Houston’s final days were erratic. According to the Los Angeles Times, the Beverly Hilton’s security had gotten complaints that Houston was acting strangely, doing handstands by the pool. Others saw her vamping during a Feb. 9 press junket for Grammy headliners Brandy and Monica, until Bobbi Kristina, now 18, dragged her out of the room. That evening, Houston performed a duet with Kelly Price at the Tru Hollywood nightclub, picked a fight with X Factor contestant Stacy Francis, and was reportedly escorted from the premises.
The day she died, Houston had been getting ready for the annual pre-Grammys gala hosted by her 79-year-old mentor, Clive Davis. But the party went on without her at the Beverly Hilton, the same hotel where she’d passed away just hours earlier. Some 1,200 guests, including Tom Hanks, Britney Spears, and Diana Ross, arrived dressed for a black-tie event and were ushered into a de facto funeral. (Taylor Swift’s chair was empty, and her label rep Scott Borchetta said she didn’t feel it was right to celebrate that night.) Visibly distraught, Davis delivered a heartfelt statement to honor the star. ”I am personally devastated by the loss of someone who has meant so much to me for so many years,” he said, tearing up. ”Whitney was a beautiful person and a talent beyond compare…. [She] would have wanted the music to go on.”
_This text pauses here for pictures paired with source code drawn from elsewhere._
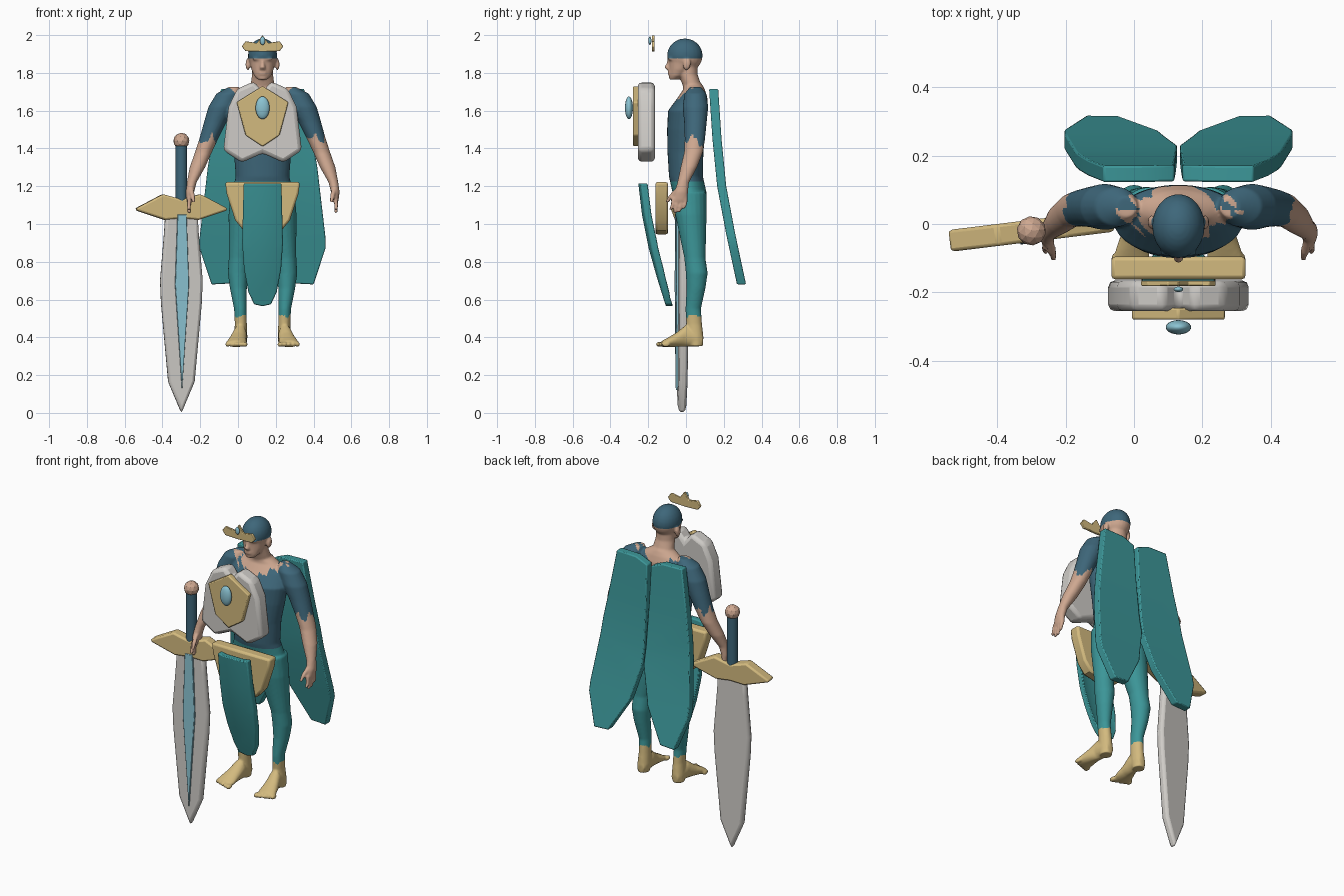
import bpy, bmesh, math, random
from mathutils import Matrix, Vector

if "Cube" in bpy.data.objects:
    bpy.data.objects.remove(bpy.data.objects["Cube"])

random.seed(4)
CX = 0.13  # figure centre line


def material(name, rgb):
    m = bpy.data.materials.new(name)
    m.diffuse_color = (*rgb, 1)
    m.use_nodes = True
    m.node_tree.nodes["Principled BSDF"].inputs["Base Color"].default_value = m.diffuse_color
    return m


TEAL = material("teal cloth", (0.045, 0.305, 0.315))
BLUE = material("dark blue", (0.048, 0.135, 0.195))
GOLD = material("gold", (0.65, 0.49, 0.21))
WHITE = material("pale metal", (0.62, 0.60, 0.57))
SKIN = material("skin", (0.62, 0.39, 0.28))
GEM = material("light blue", (0.26, 0.55, 0.65))


def finish(bm, name, mats, loc=(CX, 0, 0), rot=0):
    bmesh.ops.recalc_face_normals(bm, faces=bm.faces[:])
    me = bpy.data.meshes.new(name)
    bm.to_mesh(me)
    bm.free()
    ob = bpy.data.objects.new(name, me)
    bpy.context.collection.objects.link(ob)
    for m in mats:
        me.materials.append(m)
    ob.location = loc
    ob.rotation_euler.z = rot
    bpy.ops.object.select_all(action='DESELECT')
    ob.select_set(True)
    bpy.context.view_layer.objects.active = ob
    return ob


def smooth(angle=30):
    bpy.ops.object.shade_smooth_by_angle(angle=math.radians(angle))


def loft(bm, rings, along='z', n=20, s=1):
    """Closed tube through rings (position along axis, x, other, rx, r_other)."""
    loops = []
    for p, x, q, rx, rq in rings:
        loop = []
        for i in range(n):
            a = math.tau * i / n
            u, w = s * x + rx * math.cos(a), q + rq * math.sin(a)
            loop.append(bm.verts.new((u, w, p) if along == 'z' else (u, p, w)))
        loops.append(loop)
    for a, b in zip(loops, loops[1:]):
        for i in range(n):
            bm.faces.new((a[i], a[(i + 1) % n], b[(i + 1) % n], b[i]))
    bm.faces.new(loops[0])
    bm.faces.new(loops[-1])


def ball(bm, c, r, tilt=0):
    m = Matrix.Translation(c) @ Matrix.Rotation(tilt, 4, 'X') @ Matrix.Diagonal((*r, 1))
    bmesh.ops.create_uvsphere(bm, u_segments=24, v_segments=14, radius=1, matrix=m)


def plate(name, pts, y0, y1, mat, bevel, zcuts=(), xcuts=(), bend=None, mirror=True, **kw):
    """Outline in x/z, extruded in y, optionally sliced and bent."""
    if mirror:
        pts = pts + [(-x, z) for x, z in reversed(pts) if abs(x) > 1e-4]
    bm = bmesh.new()
    bm.faces.new([bm.verts.new((x, y0, z)) for x, z in pts])
    cuts = [((0, 0, z), (0, 0, 1)) for z in zcuts] + [((x, 0, 0), (1, 0, 0)) for x in xcuts]
    for co, no in cuts:
        bmesh.ops.bisect_plane(bm, geom=bm.verts[:] + bm.edges[:] + bm.faces[:],
                               plane_co=co, plane_no=no)
    new = bmesh.ops.extrude_face_region(bm, geom=bm.faces[:])
    for v in new['geom']:
        if isinstance(v, bmesh.types.BMVert):
            v.co.y = y1
    if bend:
        for v in bm.verts:
            v.co.y += bend(v.co.x, v.co.z)
    ob = finish(bm, name, [mat], **kw)
    b = ob.modifiers.new("bevel", 'BEVEL')
    b.width, b.segments, b.limit_method = bevel, 2, 'ANGLE'
    b.angle_limit = math.radians(40)
    smooth(25)
    return ob


def ramp(z, pts):
    """Linear lookup through descending (z, y) pairs."""
    for (za, ya), (zb, yb) in zip(pts, pts[1:]):
        if z >= zb:
            return ya + (yb - ya) * (za - z) / (za - zb)
    return pts[-1][1]


# Body: overlapping volumes fused into one skin
bm = bmesh.new()
loft(bm, [(1.07, 0, .02, .12, .06), (1.16, 0, .02, .165, .09), (1.25, 0, 0, .142, .09),
          (1.38, 0, -.003, .152, .095), (1.5, 0, .002, .175, .102), (1.6, 0, .01, .19, .105),
          (1.67, 0, .035, .165, .078), (1.71, 0, .042, .11, .058), (1.74, 0, .035, .06, .05)], n=32)
loft(bm, [(1.64, 0, .035, .085, .065), (1.72, 0, .037, .066, .05), (1.79, 0, .012, .056, .05),
          (1.86, 0, .01, .055, .05)])
# Head and face
ball(bm, (0, -.006, 1.892), (.077, .094, .09))
loft(bm, [(1.765, 0, -.065, .026, .024), (1.785, 0, -.048, .045, .043), (1.82, 0, -.03, .06, .06),
          (1.86, 0, -.018, .068, .074), (1.9, 0, -.01, .07, .08)])
loft(bm, [(1.82, 0, -.092, .017, .014), (1.83, 0, -.1, .015, .016), (1.85, 0, -.09, .01, .014),
          (1.872, 0, -.086, .01, .012)], n=10)
for z in (1.794, 1.805):
    ball(bm, (0, -.085, z), (.024, .012, .007))
for s in (-1, 1):
    ball(bm, (s * .03, -.082, 1.875), (.026, .014, .008))
    ball(bm, (s * .078, .005, 1.845), (.012, .02, .032), -.2)
    # Arm and hand
    loft(bm, [(1.725, .15, .05, .03, .03), (1.69, .18, .05, .065, .058), (1.62, .215, .05, .072, .068),
              (1.54, .25, .05, .06, .06), (1.45, .285, .047, .05, .054), (1.38, .313, .04, .045, .05),
              (1.3, .345, .015, .041, .044), (1.22, .375, -.015, .026, .031),
              (1.17, .385, -.025, .023, .036), (1.12, .385, -.033, .017, .042)], s=s)
    for i, end in enumerate((1.075, 1.058, 1.062, 1.08)):
        y = -.066 + i * .022
        loft(bm, [(1.14, .385, y, .012, .011), (1.1, .39, y - .005, .011, .010),
                  (end, .388, y - .016, .009, .009)], n=10, s=s)
    loft(bm, [(1.185, .378, -.045, .014, .014), (1.15, .37, -.078, .013, .014),
              (1.115, .365, -.1, .009, .01)], n=10, s=s)
    # Leg
    loft(bm, [(1.17, .085, .02, .085, .088), (1.05, .095, .026, .085, .083), (.92, .11, .038, .069, .068),
              (.82, .125, .047, .054, .056), (.74, .13, .057, .054, .058), (.66, .128, .053, .045, .05),
              (.55, .118, .038, .033, .041), (.47, .115, .043, .032, .042), (.4, .116, .05, .036, .043),
              (.353, .118, .053, .033, .036)], s=s)
    # Foot and toes
    loft(bm, [(.09, .116, .385, .022, .028), (.06, .117, .393, .035, .042), (0, .12, .408, .037, .058),
              (-.05, .13, .388, .045, .038), (-.1, .138, .372, .054, .024),
              (-.125, .138, .366, .05, .017)], along='y', s=s)
    for i in range(5):
        ball(bm, (s * (.094 + i * .023), -.138 + i * .008, .363), (.015 - i * .001, .023, .014))
body = finish(bm, "body", [BLUE, SKIN, TEAL, GOLD])
r = body.modifiers.new("fuse", 'REMESH')
r.mode, r.voxel_size = 'VOXEL', 0.0062
sm = body.modifiers.new("soften", 'SMOOTH')
sm.factor, sm.iterations = 0.5, 4
for name in ("fuse", "soften"):
    bpy.ops.object.modifier_apply(modifier=name)


def zigzag(t, size):
    return size * abs((t * 22) % 2 - 1) + size * .4 * abs((t * 51) % 2 - 1)


# Clothing regions with ragged borders
for f in body.data.polygons:
    x, y, z = f.center
    a, jag = abs(x), zigzag(x + y, .03)
    if z > 1.876:
        k = 0
    elif z < .50 + jag * .6:
        k = 3
    elif z < 1.225 and a < .28:
        k = 2
    elif a > .2 and z < 1.41 + jag * 1.8:
        k = 1
    elif z > 1.60 + .55 * a + jag * 1.3 + (.02 if y > .04 else 0):
        k = 1
    else:
        k = 0
    f.material_index = k
smooth(60)

# Chest armour and emblem
plate("chest_plate", [(0, 1.70), (.045, 1.755), (.135, 1.715), (.18, 1.62), (.208, 1.39),
                      (.11, 1.325), (0, 1.375)], -.255, -.165, WHITE, .02)
plate("chest_emblem", [(0, 1.73), (.137, 1.645), (.09, 1.47), (0, 1.41)], -.28, -.245, GOLD, .006)

# Crown
plate("crown", [(0, 2.0), (.03, 1.958), (.09, 1.968), (.11, 1.94), (.09, 1.915), (0, 1.912)],
      -.181, -.166, GOLD, .003)

# Gems
for name, c, rad in (("chest_gem", (0, -.302, 1.615), (.037, .021, .06)),
                     ("crown_gem", (0, -.191, 1.97), (.014, .008, .022))):
    bm = bmesh.new()
    ball(bm, c, rad)
    finish(bm, name, [GEM])
    smooth(60)

# Belt plate
plate("belt_plate", [(0, 1.222), (.198, 1.222), (.19, 1.16), (.145, 1.02), (.1, .965), (0, .945)],
      -.162, -.095, GOLD, .012)

# Front cloth panel
front_curve = [(1.22, -.248), (1.05, -.228), (.87, -.192), (.72, -.15), (.56, -.1)]
plate("front_cloth", [(0, 1.215), (.1, 1.215), (.108, .9), (.098, .76), (.075, .64), (.045, .575), (0, .565)],
      -.005, .032, TEAL, .006, zcuts=(1.05, .87, .72), xcuts=(-.055, .055),
      bend=lambda x, z: ramp(z, front_curve) + .3 * max(0, abs(x) - .055))

# Two cape panels
cape_curve = [(1.72, .122), (1.45, .14), (1.2, .165), (.95, .212), (.68, .27)]
for s, name in ((-1, "cape_left"), (1, "cape_right")):
    plate(name, [(s * x, z) for x, z in [(.012, 1.68), (.09, 1.712), (.22, 1.715), (.29, 1.3), (.333, .93),
                                         (.333, .87), (.27, .68), (.175, .685), (.06, .88), (.004, 1.1)]],
          0, .048, TEAL, .006, zcuts=(1.45, 1.2, .95), mirror=False,
          bend=lambda x, z: ramp(z, cape_curve))

# Sword
sword = dict(loc=(-.3, -.02, 0), rot=math.radians(7))
plate("sword_blade", [(0, 1.06), (.085, 1.06), (.092, .95), (.113, .7), (.108, .58), (.07, .165), (0, 0)],
      -.024, .022, WHITE, .015, **sword)
plate("blade_inlay", [(0, 1.05), (.024, 1.05), (.037, .68), (0, .12)], -.036, -.02, GEM, .003, **sword)
plate("sword_guard", [(0, 1.13), (.1, 1.158), (.245, 1.082), (.235, 1.07), (.09, 1.022), (0, 1.03)],
      -.032, .032, GOLD, .01, **sword)
bm = bmesh.new()
bmesh.ops.create_cone(bm, cap_ends=True, segments=16, radius1=.031, radius2=.031, depth=.3,
                      matrix=Matrix.Translation((0, 0, 1.265)))
finish(bm, "sword_grip", [BLUE], **sword)
smooth(40)
bm = bmesh.new()
bmesh.ops.create_icosphere(bm, subdivisions=2, radius=.043, matrix=Matrix.Translation((0, 0, 1.44)))
finish(bm, "sword_pommel", [SKIN], **sword)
At the Grammys, where next-generation divas like Rihanna and Adele performed, Houston’s impact was most apparent. ”She’s up there with Aretha and my dear friend Etta James, influencing so many incredible singers who came up after her,” Raitt said. Adds Van Toffler, a Viacom president who oversees MTV: ”Whitney had the chops. She’d stand in the middle of the stage, shut her eyes, and sing her you-know-what off. She didn’t need all the pageantry, dancers, people on bungee cords on the stage doing backflips.” Indeed, everyone from Canadian R&B singer Melanie Fiona to Kimberly Perry of the Band Perry labeled her an inspiration. ”Some of my earliest musical memories include singing to Whitney Houston in the car with the windows rolled down,” Perry recalled before the show.
We’ll have one more chance to pay tribute to Houston in Sparkle, a remake of a 1976 Irene Cara film that will be released Aug. 17. Houston, an exec producer, plays Emma, mother to Jordin Sparks’ aspiring singer. ”[Houston] is unbelievably brilliant in it,” insists Howard Rosenman, who also exec-produced. ”She was one of the most talented entertainers who ever lived.”
It will take longer than a week or two to fully understand Houston’s legacy. The biography of Houston will be written and edited for years to come — after all, some 15 years after Princess Diana’s death, we’re still asking the same questions about her. But here is a first draft, courtesy of Diane Warren: ”Every female singer now owes a debt to her.”
(Additional reporting by Kyle Anderson, Carrie Borzillo, Dave Karger, and Ray Rahman)